Beware of “Facts”

I’ve always urged that consultants are at their best when they help clients interrogate assumptions posing as facts. The almost “holy” question is, “How do you really know that?” Assumptions lead us often into a cul-de-sac of our own paradigms.

The other danger is what is called “research”. All of us can skew “statistics” in infinite ways. There is the Yogi Berra story I love about stats. Someone asks whether the pizza should be cut in four or eight slices. Comes the reply, “You better cut it into four, I don’t think I can eat eight.”  That in turn brings the old saw to mind, “There are lies, damned lies and statistics.”

Today there has been a report released, blazing across news channels about how a new study links sugary soft drinks to an up to 87%  increase in the risk of pancreatic cancer. Wow! Well, that is, until you read the small print of the study.

Some news channels segued from this to panning diet drinks and saying they were “poison.”  They may well be, but not on the basis of this study, which only speaks of sugary soft drinks. The same study confesses that fruit juice has virtually the same amount of sugar, but doesn’t have these alleged effects.

Let me say right out, I think the fact that sugary sodas have a host of health ills is probably not controversial. So my taking on the “spin” being given to this study is NOT a defence of soft drinks. It’s an expose of our tending to state definitive conclusions based on ambiguous, if not gossamer facts.

This study, which was conducted in Singapore, tracked 60,000 individuals over about 14 years. Of these 60,000, 140 developed pancreatic cancer. Of those 140, 30 they say consumed sugary sodas on a regular, weekly basis. The balance, 110 who developed the illness, did not consume sugary sodas. So how is this being advertised as a “finding”?  How can these numbers not more persuasively argue for a chance connection at best? The researchers also refer to 4 past studies that found no link between such drinks and pancreatic cancer!

Yet the headlines proclaim, “Sugary sodas linked to pancreatic cancer.”  What ineffable twaddle!  Or, certainly so, on the basis of the facts actually cited in the study. Now excess sugar intake can precipitate the onset of diabetes, which is a risk factor for pancreatic cancer.
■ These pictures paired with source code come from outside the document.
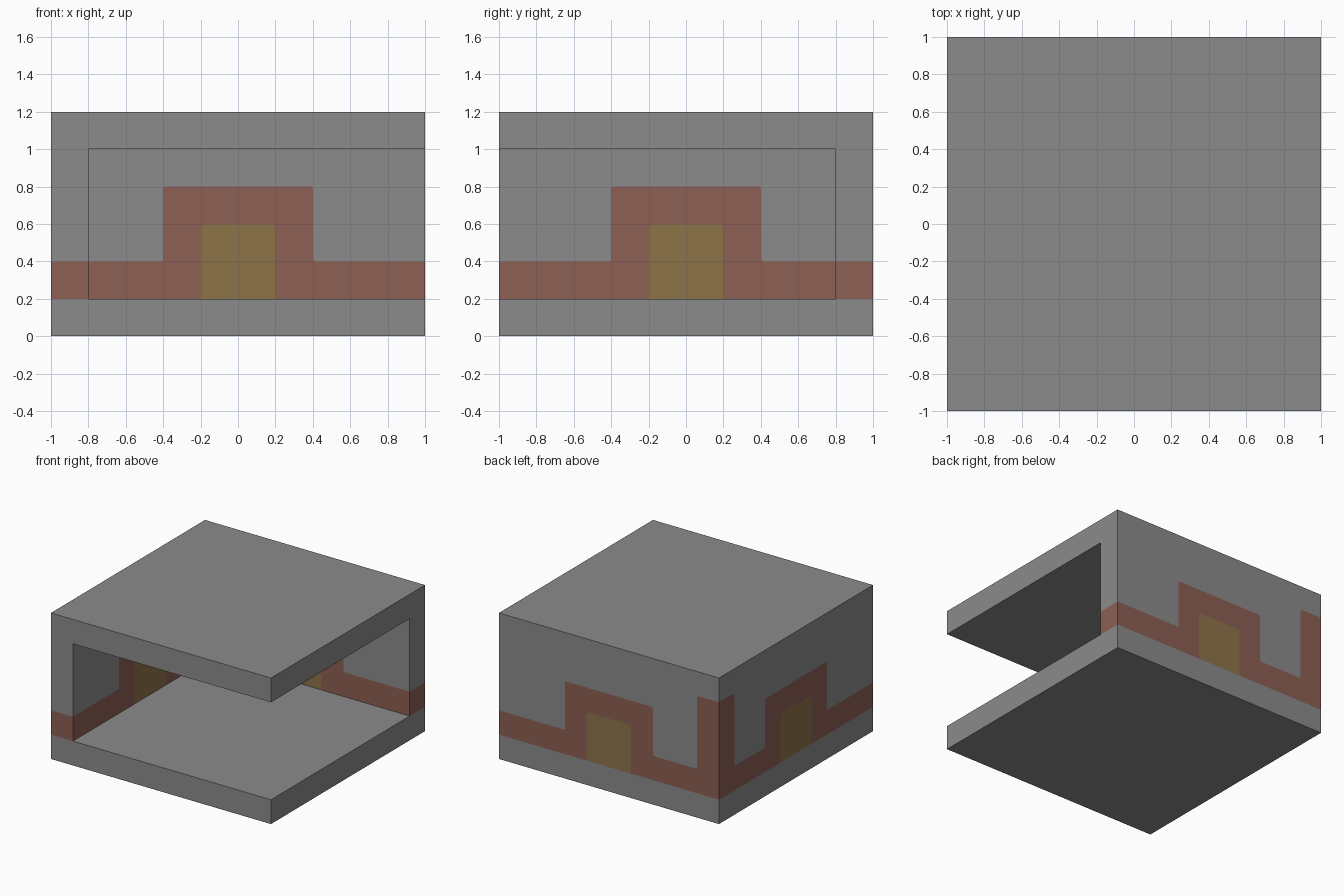
import bpy
import bmesh
from mathutils import Vector

cube = bpy.data.objects.get("Cube")
if cube:
    bpy.data.objects.remove(cube, do_unlink=True)


def make_material(name, rgb):
    mat = bpy.data.materials.new(name)
    mat.use_nodes = True
    color = (*rgb, 1.0)
    mat.diffuse_color = color
    mat.node_tree.nodes["Principled BSDF"].inputs["Base Color"].default_value = color
    return mat


MATERIALS = [
    make_material("stone grey", (0.26, 0.26, 0.26)),
    make_material("brick red", (0.265, 0.115, 0.088)),
    make_material("ochre yellow", (0.27, 0.175, 0.068)),
]
GREY, RED, YELLOW = range(len(MATERIALS))


def finish(name, bm):
    mesh = bpy.data.meshes.new(name)
    bm.to_mesh(mesh)
    bm.free()
    for mat in MATERIALS:
        mesh.materials.append(mat)
    obj = bpy.data.objects.new(name, mesh)
    bpy.context.collection.objects.link(obj)
    return obj


def slab(name, low, high):
    low, high = Vector(low), Vector(high)
    bm = bmesh.new()
    bmesh.ops.create_cube(bm, size=1)
    for v in bm.verts:
        v.co = (low + high) / 2 + v.co * (high - low)
    return finish(name, bm)


def rounded(path, radius, steps=3):
    """Round the inner corners of an open 2D path."""
    pts = [Vector(p) for p in path]
    out = [pts[0]]
    for a, b, c in zip(pts, pts[1:], pts[2:]):
        p = b + (a - b).normalized() * radius
        q = b + (c - b).normalized() * radius
        for i in range(steps + 1):
            t = i / steps
            out.append(p * (1 - t) ** 2 + b * (2 * t * (1 - t)) + q * t * t)
    return out + [pts[-1]]


# Wall heights and faces
BASE, BAND, TOP = 0.2, 0.4, 1.2
OUTER, INNER = 1.0, 0.8
walls = bmesh.new()


def add_face(points, normal, material):
    """Add a face to the back wall and its reflection to the side wall."""
    for side in (False, True):
        def place(p):
            return Vector((-p[1], -p[0], p[2])) if side else Vector(p)
        face = walls.faces.new([walls.verts.new(place(p)) for p in points])
        face.normal_update()
        if face.normal.dot(place(normal)) < 0:
            face.normal_flip()
        face.material_index = material


def painted_panel(depth, start, corner_path, normal):
    """Wall face cut into grey, a stepped red band and a yellow arch."""
    step = [(-0.4, BAND), (-0.4, 0.8), (0.4, 0.8), (0.4, BAND), (1, BAND)]
    edge = rounded(corner_path + step, 0.015)
    arch = rounded([(-0.2, BASE), (-0.2, 0.6), (0.2, 0.6), (0.2, BASE)], 0.03)
    ends = [Vector((1, BASE))], [Vector((start, BASE))]
    regions = (
        (edge + [Vector((1, TOP)), Vector((start, TOP))], GREY),
        (edge + ends[0] + arch[::-1] + ends[1], RED),
        (arch, YELLOW),
    )
    for outline, material in regions:
        add_face([(p.x, depth, p.y) for p in outline], normal, material)


# Outer faces carry a tall red post at the corner, inner faces do not
post = [(-1, 1), (-0.8, 1), (-0.8, BAND)]
painted_panel(OUTER, -OUTER, post, (0, 1, 0))
painted_panel(INNER, -INNER, [(-INNER, BAND)], (0, -1, 0))

# Open wall ends
for low, high, material in ((BASE, BAND, RED), (BAND, TOP, GREY)):
    add_face([(1, INNER, low), (1, OUTER, low), (1, OUTER, high), (1, INNER, high)],
             (1, 0, 0), material)

# Mitred wall tops
add_face([(-OUTER, OUTER, TOP), (1, OUTER, TOP), (1, INNER, TOP), (-INNER, INNER, TOP)],
         (0, 0, 1), GREY)

bmesh.ops.remove_doubles(walls, verts=walls.verts, dist=0.0001)
finish("corner_walls", walls)

# Floor and roof
slab("floor", (-1, -1, 0), (1, 1, BASE))
slab("roof", (-INNER, -1, 1), (1, INNER, TOP))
I get that link and rationale…which though is a sidebar to this study, and wasn’t anything particularly studied here.

The takeaway? Beware of grandiose sweeping conclusions, from scant, inconclusive facts. Consultants be the voice of bracing balance. We can’t solve what we don’t understand. While everyone runs around drowning in data, be enough of a contrarian, enough of a healthy skeptic, to make sure that what glitters in that instance is really gold, not brass.